== Segment start ==

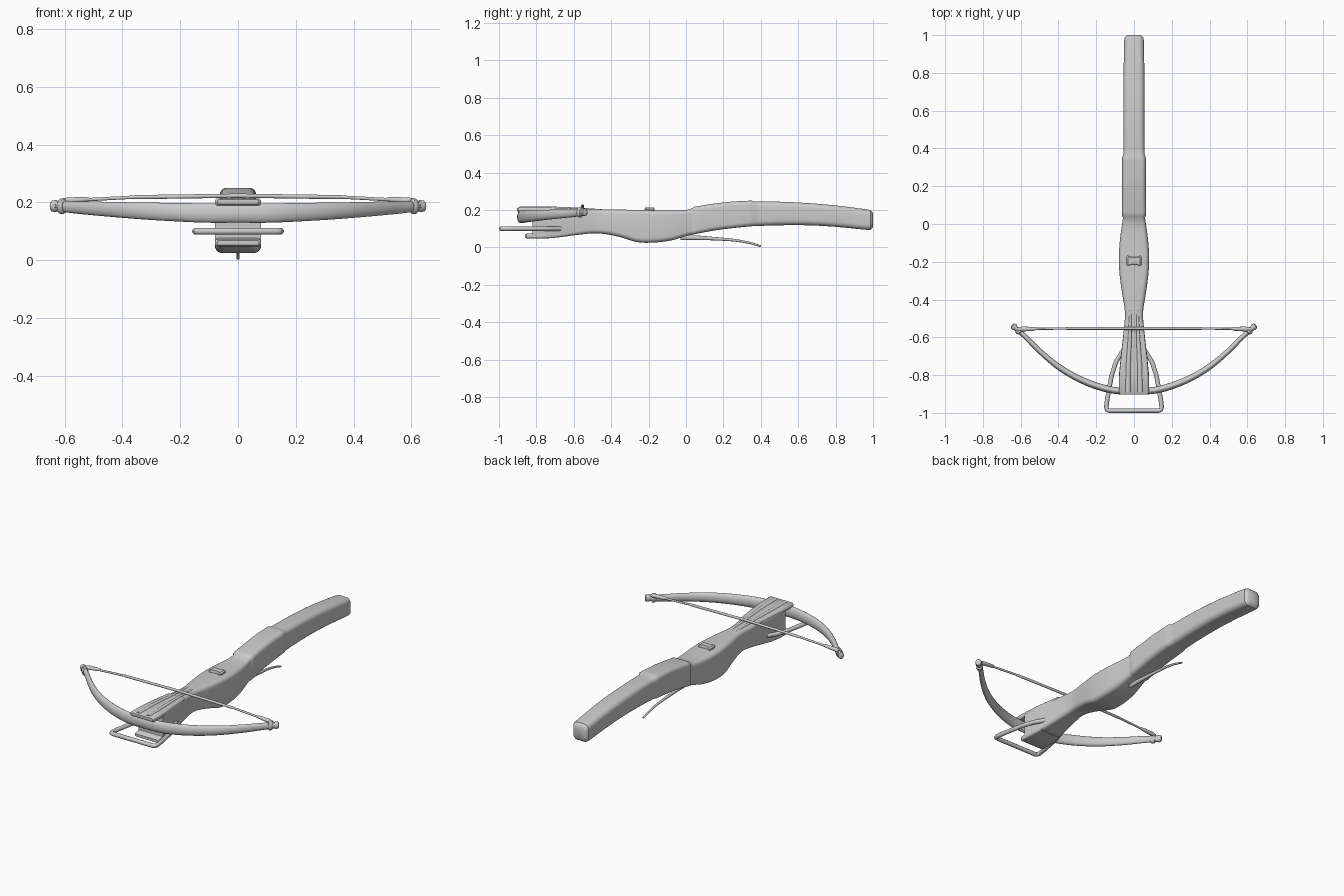
import bpy, bmesh, math
from mathutils import Vector


def finish(name, bm, angle=40):
    bmesh.ops.recalc_face_normals(bm, faces=bm.faces)
    me = bpy.data.meshes.new(name)
    bm.to_mesh(me)
    bm.free()
    ob = bpy.data.objects.new(name, me)
    bpy.context.collection.objects.link(ob)
    bpy.ops.object.select_all(action='DESELECT')
    ob.select_set(True)
    bpy.context.view_layer.objects.active = ob
    bpy.ops.object.shade_smooth_by_angle(angle=math.radians(angle))
    return ob


def loft(name, rings):
    """Skin a list of equal-length closed rings and cap both ends."""
    bm = bmesh.new()
    rows = [[bm.verts.new(p) for p in r] for r in rings]
    n = len(rows[0])
    for a, b in zip(rows, rows[1:]):
        for i in range(n):
            bm.faces.new((a[i], a[(i + 1) % n], b[(i + 1) % n], b[i]))
    bm.faces.new(rows[0])
    bm.faces.new(rows[-1])
    return finish(name, bm)


def round_rect(y, w, z0, z1, r, seg=5):
    """Rounded rectangle ring across the stock at a given y."""
    h, zc = (z1 - z0) / 2, (z0 + z1) / 2
    r = min(r, w * .98, h * .98)
    pts = []
    for k, (sx, sz) in enumerate(((1, 1), (-1, 1), (-1, -1), (1, -1))):
        for i in range(seg + 1):
            a = math.pi / 2 * (k + i / seg)
            pts.append((sx * (w - r) + r * math.cos(a), y, zc + sz * (h - r) + r * math.sin(a)))
    return pts


def smooth(keys, steps=4):
    """Catmull-Rom resampling of tuples."""
    out = []
    for i in range(len(keys) - 1):
        p = [keys[max(i - 1, 0)], keys[i], keys[i + 1], keys[min(i + 2, len(keys) - 1)]]
        for s in range(steps):
            t = s / steps
            out.append(tuple(.5 * (2 * b + (c - a) * t + (2 * a - 5 * b + 4 * c - d) * t * t
                                   + (3 * b - a - 3 * c + d) * t ** 3) for a, b, c, d in zip(*p)))
    return out + [keys[-1]]


def sweep(name, keys, steps=4, n=14):
    """Elliptical rod along (x, y, z, side radius, up radius) keys."""
    k = smooth(keys, steps) if steps > 1 else keys
    rings = []
    for i, (x, y, z, rs, ru) in enumerate(k):
        t = (Vector(k[min(i + 1, len(k) - 1)][:3]) - Vector(k[max(i - 1, 0)][:3])).normalized()
        side = t.cross(Vector((0, 0, 1))).normalized()
        up = side.cross(t)
        rings.append([Vector((x, y, z)) + side * rs * math.cos(2 * math.pi * j / n)
                      + up * ru * math.sin(2 * math.pi * j / n) for j in range(n)])
    return loft(name, rings)


def mirrored(keys):
    """Keys start at x = 0; returns the full left to right list."""
    return [(-k[0],) + k[1:] for k in keys[:0:-1]] + keys


# Stock: y, half width, bottom, top, corner radius
front = [(-.82, .08, .055, .2, .012), (-.7, .07, .052, .205, .014), (-.58, .056, .067, .205, .018),
         (-.47, .048, .075, .203, .022), (-.36, .064, .057, .202, .025), (-.26, .077, .028, .2, .025),
         (-.17, .08, .026, .198, .025), (-.08, .074, .037, .197, .025), (0, .063, .06, .2, .022),
         (.035, .058, .068, .21, .022)]
mid = [(.045, .064, .07, .217, .022), (.15, .063, .09, .234, .024), (.25, .063, .103, .245, .024),
       (.35, .063, .113, .25, .024)]
rear = [(.37, .056, .114, .244, .026), (.5, .056, .118, .244, .028), (.65, .056, .118, .237, .028),
        (.8, .055, .11, .224, .028), (.965, .052, .094, .203, .028), (.988, .048, .096, .196, .028),
        (1, .036, .108, .182, .024)]
loft("stock", [round_rect(*k) for part in (front, mid, rear) for k in smooth(part)])

# Front end: overhanging top plate and lower lip, with a gap for the bow and stirrup
loft("top_plate", [round_rect(*k) for k in (
    (-.903, .072, .194, .21, .008), (-.895, .08, .188, .214, .012), (-.8, .078, .186, .214, .012),
    (-.7, .069, .188, .212, .01), (-.58, .055, .19, .208, .009))])
loft("lower_lip", [round_rect(*k) for k in (
    (-.86, .072, .052, .068, .007), (-.853, .08, .048, .073, .01), (-.78, .078, .047, .08, .012),
    (-.7, .069, .05, .08, .012))])

# Bolt rails on either side of the groove
for side, s in (("left", -1), ("right", 1)):
    sweep("bolt_rail_" + side, [(s * .032, -.89, .21, .014, .009), (s * .03, -.75, .21, .013, .009),
                                (s * .022, -.6, .206, .01, .008), (s * .018, -.45, .199, .006, .005)])

# Bow limbs
sweep("bow", mirrored([(0, -.885, .163, .018, .034), (.11, -.88, .163, .018, .034),
                       (.22, -.85, .166, .018, .032), (.32, -.805, .17, .017, .03),
                       (.41, -.748, .174, .016, .027), (.5, -.672, .179, .014, .024),
                       (.57, -.602, .183, .013, .021), (.625, -.553, .187, .012, .018),
                       (.638, -.545, .187, .012, .017)]), n=18)

# Tip collars and string loops
for side, s in (("left", -1), ("right", 1)):
    sweep("tip_collar_" + side, [(s * .6, -.576, .186, .014, .021), (s * .604, -.572, .186, .018, .027),
                                 (s * .614, -.563, .187, .018, .027), (s * .618, -.559, .187, .014, .021)], 1)
    sweep("tip_knob_" + side, [(s * .625, -.553, .187, .013, .018), (s * .632, -.547, .187, .018, .021),
                               (s * .642, -.539, .187, .016, .019), (s * .646, -.536, .187, .008, .01)], 1)
    sweep("string_loop_" + side, [(s * .615, -.557, .203, .01, .009), (s * .59, -.556, .206, .013, .011),
                                  (s * .53, -.555, .21, .01, .009), (s * .515, -.555, .211, .006, .006)], 1)

# String with a served middle, lying over the stock
sweep("bowstring", mirrored([(0, -.553, .223, .0075, .0075), (.355, -.553, .218, .0075, .0075),
                             (.36, -.553, .218, .006, .006), (.6, -.556, .205, .006, .006)]), 1, 10)

# Foot stirrup
sweep("stirrup", mirrored([(0, -.988, .1, .012, .012), (.13, -.988, .1, .012, .012),
                           (.142, -.984, .1, .012, .012), (.147, -.97, .1, .012, .012),
                           (.142, -.93, .1, .012, .012), (.118, -.8, .1, .012, .012),
                           (.095, -.73, .1, .012, .012), (.06, -.67, .1, .01, .012)]), 1, 12)

# Release nut, bow-tie shaped when seen from above
nut = [(-.04, .02), (-.033, .027), (-.015, .02), (.015, .02), (.033, .027), (.04, .02),
       (.04, -.02), (.033, -.027), (.015, -.02), (-.015, -.02), (-.033, -.027), (-.04, -.02)]
loft("release_nut", [[(x * f, -.195 + y * f, z) for x, y in nut]
                     for z, f in ((.19, 1), (.206, 1), (.213, .82))])

# Long curved trigger lever
sweep("trigger_lever", [(0, -.03, .053, .009, .014), (0, .05, .052, .009, .012),
                        (0, .16, .046, .008, .009), (0, .26, .038, .007, .007),
                        (0, .34, .024, .006, .006), (0, .4, .006, .005, .005)], n=12)
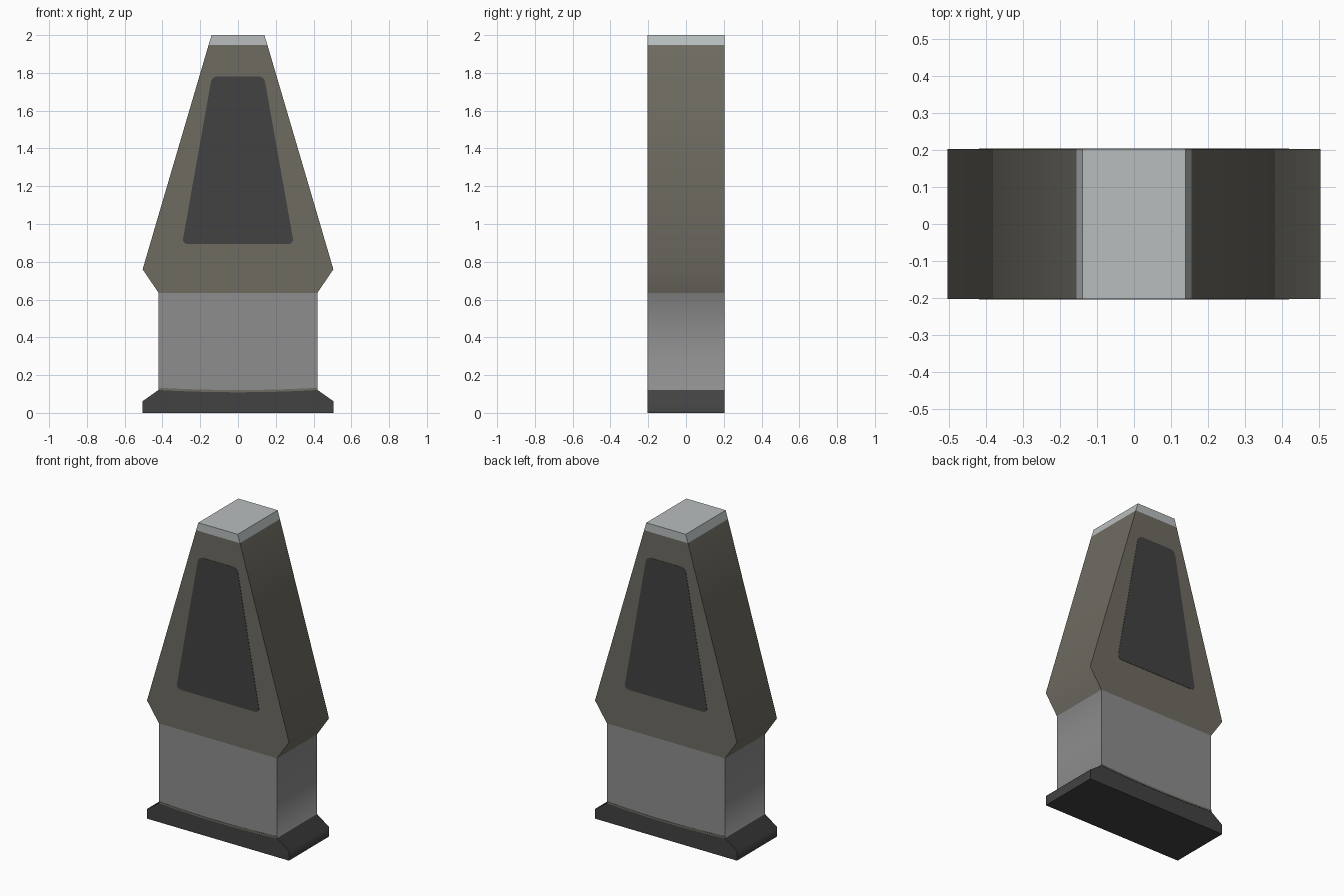
import bpy, bmesh, math
from mathutils import Vector

if "Cube" in bpy.data.objects:
    bpy.data.objects.remove(bpy.data.objects["Cube"])

D = 0.203  # half depth


def material(name, rgb):
    m = bpy.data.materials.new(name)
    lin = [((c / 255 + 0.055) / 1.055) ** 2.4 if c > 10 else c / 3294 for c in rgb]
    m.diffuse_color = (*lin, 1)
    m.use_nodes = True
    m.node_tree.nodes["Principled BSDF"].inputs["Base Color"].default_value = m.diffuse_color
    return m


dark = material("charcoal", (66, 66, 67))
grey = material("mid grey", (141, 141, 141))
olive = material("olive grey", (110, 107, 97))
pale = material("pale grey", (184, 190, 190))


def make_object(name, bm, mats):
    bmesh.ops.recalc_face_normals(bm, faces=bm.faces)
    me = bpy.data.meshes.new(name)
    bm.to_mesh(me)
    bm.free()
    for m in mats:
        me.materials.append(m)
    ob = bpy.data.objects.new(name, me)
    bpy.context.collection.objects.link(ob)
    return ob


# Tower body: rectangular rings stacked by height, coloured by height
rings = [(0, 0.505), (0.062, 0.505), (0.122, 0.42), (0.635, 0.42),
         (0.76, 0.505), (1.947, 0.156), (2.0, 0.14)]
band_colour = [0, 0, 1, 2, 2, 3]
bm = bmesh.new()
loops = [[bm.verts.new((sx * w, sy * D, z)) for sx, sy in ((-1, -1), (1, -1), (1, 1), (-1, 1))]
         for z, w in rings]
for lo, hi, colour in zip(loops, loops[1:], band_colour):
    for i in range(4):
        j = (i + 1) % 4
        bm.faces.new((lo[i], lo[j], hi[j], hi[i])).material_index = colour
bm.faces.new(loops[0]).material_index = 0
bm.faces.new(loops[-1]).material_index = 3
body = make_object("tower_body", bm, [dark, grey, olive, pale])
bpy.context.view_layer.objects.active = body
body.select_set(True)
bpy.ops.object.shade_smooth_by_angle(angle=math.radians(60))
body.select_set(False)


def plate(name, outline, side, mat, thick=0.002):
    """Thin plate with an x-z outline on the front (-1) or back (+1)."""
    bm = bmesh.new()
    f = bm.faces.new([bm.verts.new((x, side * (D - 0.001), z)) for x, z in outline])
    ext = bmesh.ops.extrude_face_region(bm, geom=[f])
    bmesh.ops.translate(bm, verts=[v for v in ext["geom"] if isinstance(v, bmesh.types.BMVert)],
                        vec=(0, side * (thick + 0.001), 0))
    make_object(name, bm, [mat])


def rounded(points, r, steps=4):
    """Round each corner with a short quadratic curve."""
    out = []
    pts = [Vector(p) for p in points]
    for i, p in enumerate(pts):
        a = p + (pts[i - 1] - p).normalized() * r
        b = p + (pts[(i + 1) % len(pts)] - p).normalized() * r
        for k in range(steps + 1):
            t = k / steps
            out.append(a * (1 - t) ** 2 + p * 2 * t * (1 - t) + b * t * t)
    return out


panel = rounded([(-0.296, 0.893), (0.296, 0.893), (0.138, 1.782), (-0.138, 1.782)], 0.035)

# Slightly sagging trim line above the base
xs = [-0.42 + 0.084 * i for i in range(11)]
sag = lambda x: 0.012 * (x / 0.42) ** 2
trim = [(x, 0.109 + sag(x)) for x in xs] + [(x, 0.121 + sag(x)) for x in reversed(xs)]

for side, label in ((-1, "front"), (1, "back")):
    plate(label + "_panel", panel, side, dark)
    plate(label + "_trim_line", trim, side, olive)
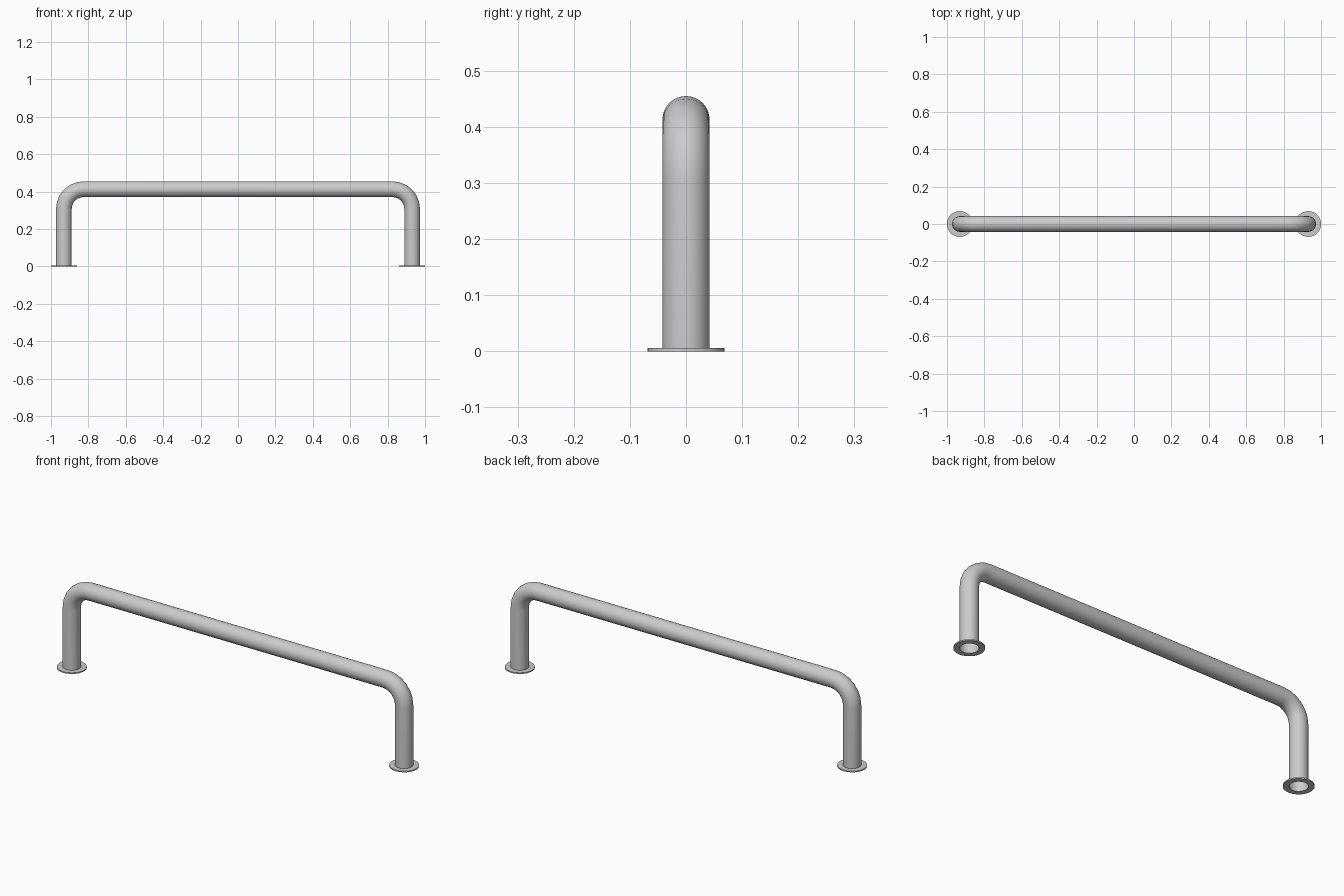
import bpy, bmesh
from math import sin, cos, pi, radians

if "Cube" in bpy.data.objects:
    bpy.data.objects.remove(bpy.data.objects["Cube"])

LEG_X, TOP_Z = 0.931, 0.413
TUBE_R, BEND_R = 0.042, 0.105
FLANGE_R, FLANGE_H = 0.069, 0.006
SIDES, BEND_STEPS = 32, 6


def finish(bm, name):
    bmesh.ops.recalc_face_normals(bm, faces=bm.faces)
    mesh = bpy.data.meshes.new(name)
    bm.to_mesh(mesh)
    bm.free()
    ob = bpy.data.objects.new(name, mesh)
    bpy.context.collection.objects.link(ob)
    bpy.ops.object.select_all(action='DESELECT')
    ob.select_set(True)
    bpy.context.view_layer.objects.active = ob
    bpy.ops.object.shade_smooth_by_angle(angle=radians(35))
    return ob


def bridge(bm, a, b):
    for i in range(SIDES):
        j = (i + 1) % SIDES
        bm.faces.new((a[i], a[j], b[j], b[i]))


# Bent tube: path stations are (x, z, angle of the outward direction)
half = [(-LEG_X, 0, pi)]
cx, cz = -LEG_X + BEND_R, TOP_Z - BEND_R
for k in range(BEND_STEPS + 1):
    a = pi - k * pi / 2 / BEND_STEPS
    half.append((cx + BEND_R * cos(a), cz + BEND_R * sin(a), a))
path = half + [(-x, z, pi - a) for x, z, a in reversed(half)]

bm = bmesh.new()
rings = []
for x, z, a in path:
    ring = []
    for i in range(SIDES):
        t = 2 * pi * i / SIDES
        d = TUBE_R * cos(t)
        ring.append(bm.verts.new((x + d * cos(a), TUBE_R * sin(t), z + d * sin(a))))
    rings.append(ring)
for a, b in zip(rings, rings[1:]):
    bridge(bm, a, b)
finish(bm, "bent_tube_rail")

# Thin ring flanges at the feet
for side, name in ((-1, "left_foot_flange"), (1, "right_foot_flange")):
    bm = bmesh.new()
    profile = [(TUBE_R, 0), (FLANGE_R, 0), (FLANGE_R, FLANGE_H), (TUBE_R, FLANGE_H)]
    loops = [[bm.verts.new((side * LEG_X + r * cos(2 * pi * i / SIDES),
                            r * sin(2 * pi * i / SIDES), z)) for i in range(SIDES)]
             for r, z in profile]
    for a, b in zip(loops, loops[1:]):
        bridge(bm, a, b)
    finish(bm, name)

== Segment end ==

EXERCISE GOAL: Both the first line of the records above and the line containing "side radius, up" belong in the copy; please return them and every line between, exactly, minus the pictures.

EXPECTED ANSWER:
import bpy, bmesh, math
from mathutils import Vector


def finish(name, bm, angle=40):
    bmesh.ops.recalc_face_normals(bm, faces=bm.faces)
    me = bpy.data.meshes.new(name)
    bm.to_mesh(me)
    bm.free()
    ob = bpy.data.objects.new(name, me)
    bpy.context.collection.objects.link(ob)
    bpy.ops.object.select_all(action='DESELECT')
    ob.select_set(True)
    bpy.context.view_layer.objects.active = ob
    bpy.ops.object.shade_smooth_by_angle(angle=math.radians(angle))
    return ob


def loft(name, rings):
    """Skin a list of equal-length closed rings and cap both ends."""
    bm = bmesh.new()
    rows = [[bm.verts.new(p) for p in r] for r in rings]
    n = len(rows[0])
    for a, b in zip(rows, rows[1:]):
        for i in range(n):
            bm.faces.new((a[i], a[(i + 1) % n], b[(i + 1) % n], b[i]))
    bm.faces.new(rows[0])
    bm.faces.new(rows[-1])
    return finish(name, bm)


def round_rect(y, w, z0, z1, r, seg=5):
    """Rounded rectangle ring across the stock at a given y."""
    h, zc = (z1 - z0) / 2, (z0 + z1) / 2
    r = min(r, w * .98, h * .98)
    pts = []
    for k, (sx, sz) in enumerate(((1, 1), (-1, 1), (-1, -1), (1, -1))):
        for i in range(seg + 1):
            a = math.pi / 2 * (k + i / seg)
            pts.append((sx * (w - r) + r * math.cos(a), y, zc + sz * (h - r) + r * math.sin(a)))
    return pts


def smooth(keys, steps=4):
    """Catmull-Rom resampling of tuples."""
    out = []
    for i in range(len(keys) - 1):
        p = [keys[max(i - 1, 0)], keys[i], keys[i + 1], keys[min(i + 2, len(keys) - 1)]]
        for s in range(steps):
            t = s / steps
            out.append(tuple(.5 * (2 * b + (c - a) * t + (2 * a - 5 * b + 4 * c - d) * t * t
                                   + (3 * b - a - 3 * c + d) * t ** 3) for a, b, c, d in zip(*p)))
    return out + [keys[-1]]


def sweep(name, keys, steps=4, n=14):
    """Elliptical rod along (x, y, z, side radius, up radius) keys."""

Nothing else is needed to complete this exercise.